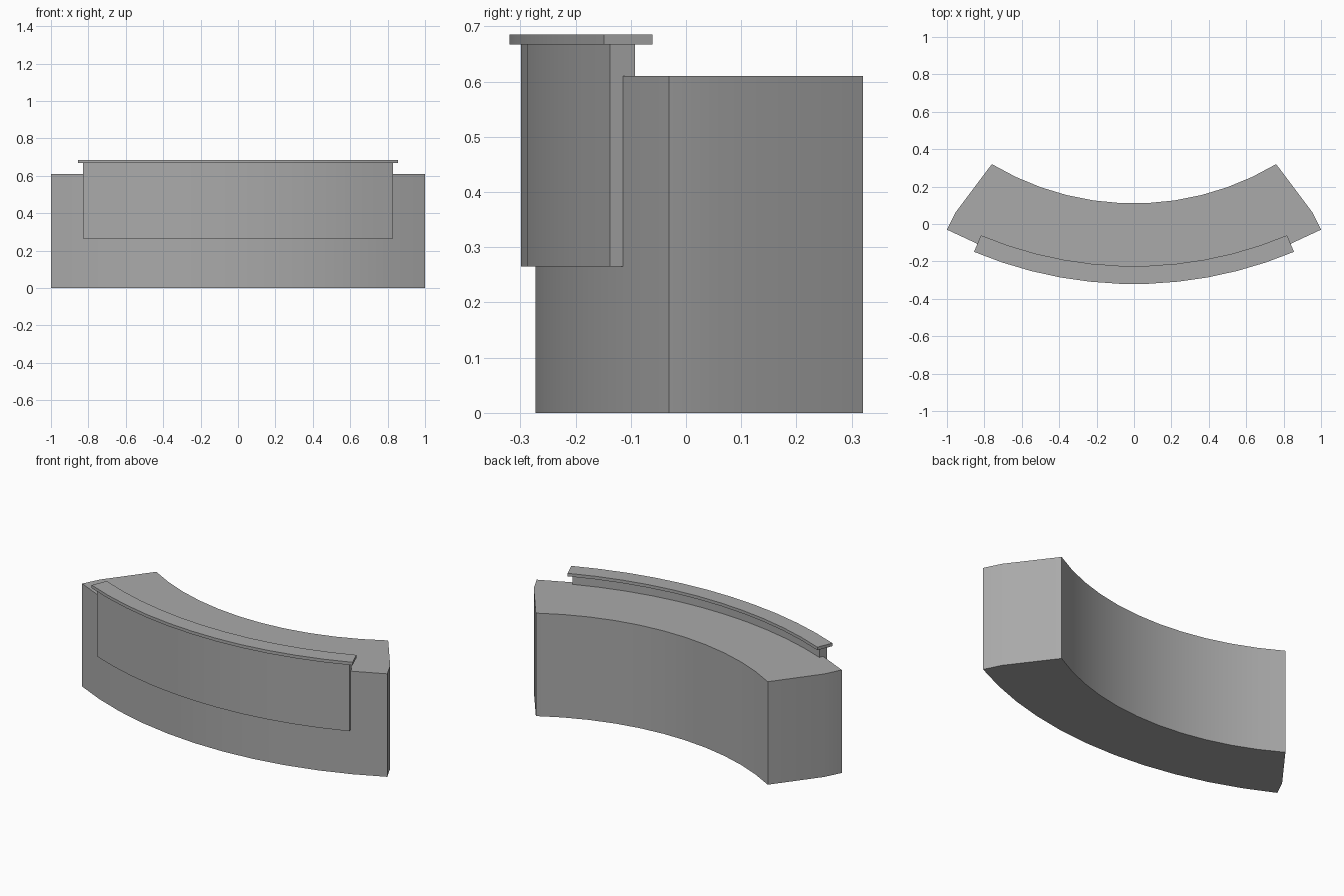
import bpy
import bmesh
from math import sin, cos, radians

cube = bpy.data.objects.get("Cube")
if cube:
    bpy.data.objects.remove(cube, do_unlink=True)

grey = bpy.data.materials.new("grey")
grey.use_nodes = True
grey.diffuse_color = (0.4, 0.4, 0.4, 1)
grey.node_tree.nodes["Principled BSDF"].inputs["Base Color"].default_value = (0.4, 0.4, 0.4, 1)

SEGMENTS = 11
FRONT_CENTRE = 1.89   # y of the shared centre of the front arcs
BACK_CENTRE = 1.59    # y of the centre of the concave back arc


def arc(centre_y, radius, half_angle):
    """Plan points from left (-x) to right (+x) along an arc bulging to -y."""
    angles = [radians(half_angle * (2 * i / SEGMENTS - 1)) for i in range(SEGMENTS + 1)]
    return [(radius * sin(a), centre_y - radius * cos(a)) for a in angles]


def extrude_plan(name, plan, bottom, top):
    """Closed prism from a counter-clockwise plan outline."""
    bm = bmesh.new()
    base = bm.faces.new([bm.verts.new((x, y, bottom)) for x, y in plan])
    result = bmesh.ops.extrude_face_region(bm, geom=[base], use_keep_orig=True)
    raised = [v for v in result["geom"] if isinstance(v, bmesh.types.BMVert)]
    bmesh.ops.translate(bm, verts=raised, vec=(0, 0, top - bottom))
    bmesh.ops.recalc_face_normals(bm, faces=bm.faces)
    mesh = bpy.data.meshes.new(name)
    bm.to_mesh(mesh)
    bm.free()
    mesh.materials.append(grey)
    obj = bpy.data.objects.new(name, mesh)
    bpy.context.collection.objects.link(obj)
    bpy.ops.object.select_all(action="DESELECT")
    obj.select_set(True)
    bpy.context.view_layer.objects.active = obj
    bpy.ops.object.shade_smooth_by_angle(angle=radians(30))
    return obj


def curved_slab(name, inner, outer, half_angle, bottom, top):
    """Slab of constant depth following the front arc."""
    front = arc(FRONT_CENTRE, outer, half_angle)
    back = arc(FRONT_CENTRE, inner, half_angle)
    return extrude_plan(name, front + back[::-1], bottom, top)


# Counter body: convex front, concave back, ends with a slight bend
front = arc(FRONT_CENTRE, 2.165, 27.5)
back = arc(BACK_CENTRE, 1.48, 30.9)
plan = front + [(0.952, 0.065)] + back[::-1] + [(-0.952, 0.065)]
extrude_plan("counter_body", plan, 0, 0.61)

# Raised front panel and the ledge on top of it
curved_slab("front_panel", 2.141, 2.19, 22.22, 0.265, 0.667)
curved_slab("top_ledge", 2.115, 2.211, 22.76, 0.667, 0.685)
◆ ◆ ◆ ◆ ◆
Your task → Omit every picture, and please return the entries exactly from the first line through the line with "BACK_CENTRE = 1.59", both included.

Exercise solution →
import bpy
import bmesh
from math import sin, cos, radians

cube = bpy.data.objects.get("Cube")
if cube:
    bpy.data.objects.remove(cube, do_unlink=True)

grey = bpy.data.materials.new("grey")
grey.use_nodes = True
grey.diffuse_color = (0.4, 0.4, 0.4, 1)
grey.node_tree.nodes["Principled BSDF"].inputs["Base Color"].default_value = (0.4, 0.4, 0.4, 1)

SEGMENTS = 11
FRONT_CENTRE = 1.89   # y of the shared centre of the front arcs
BACK_CENTRE = 1.59    # y of the centre of the concave back arc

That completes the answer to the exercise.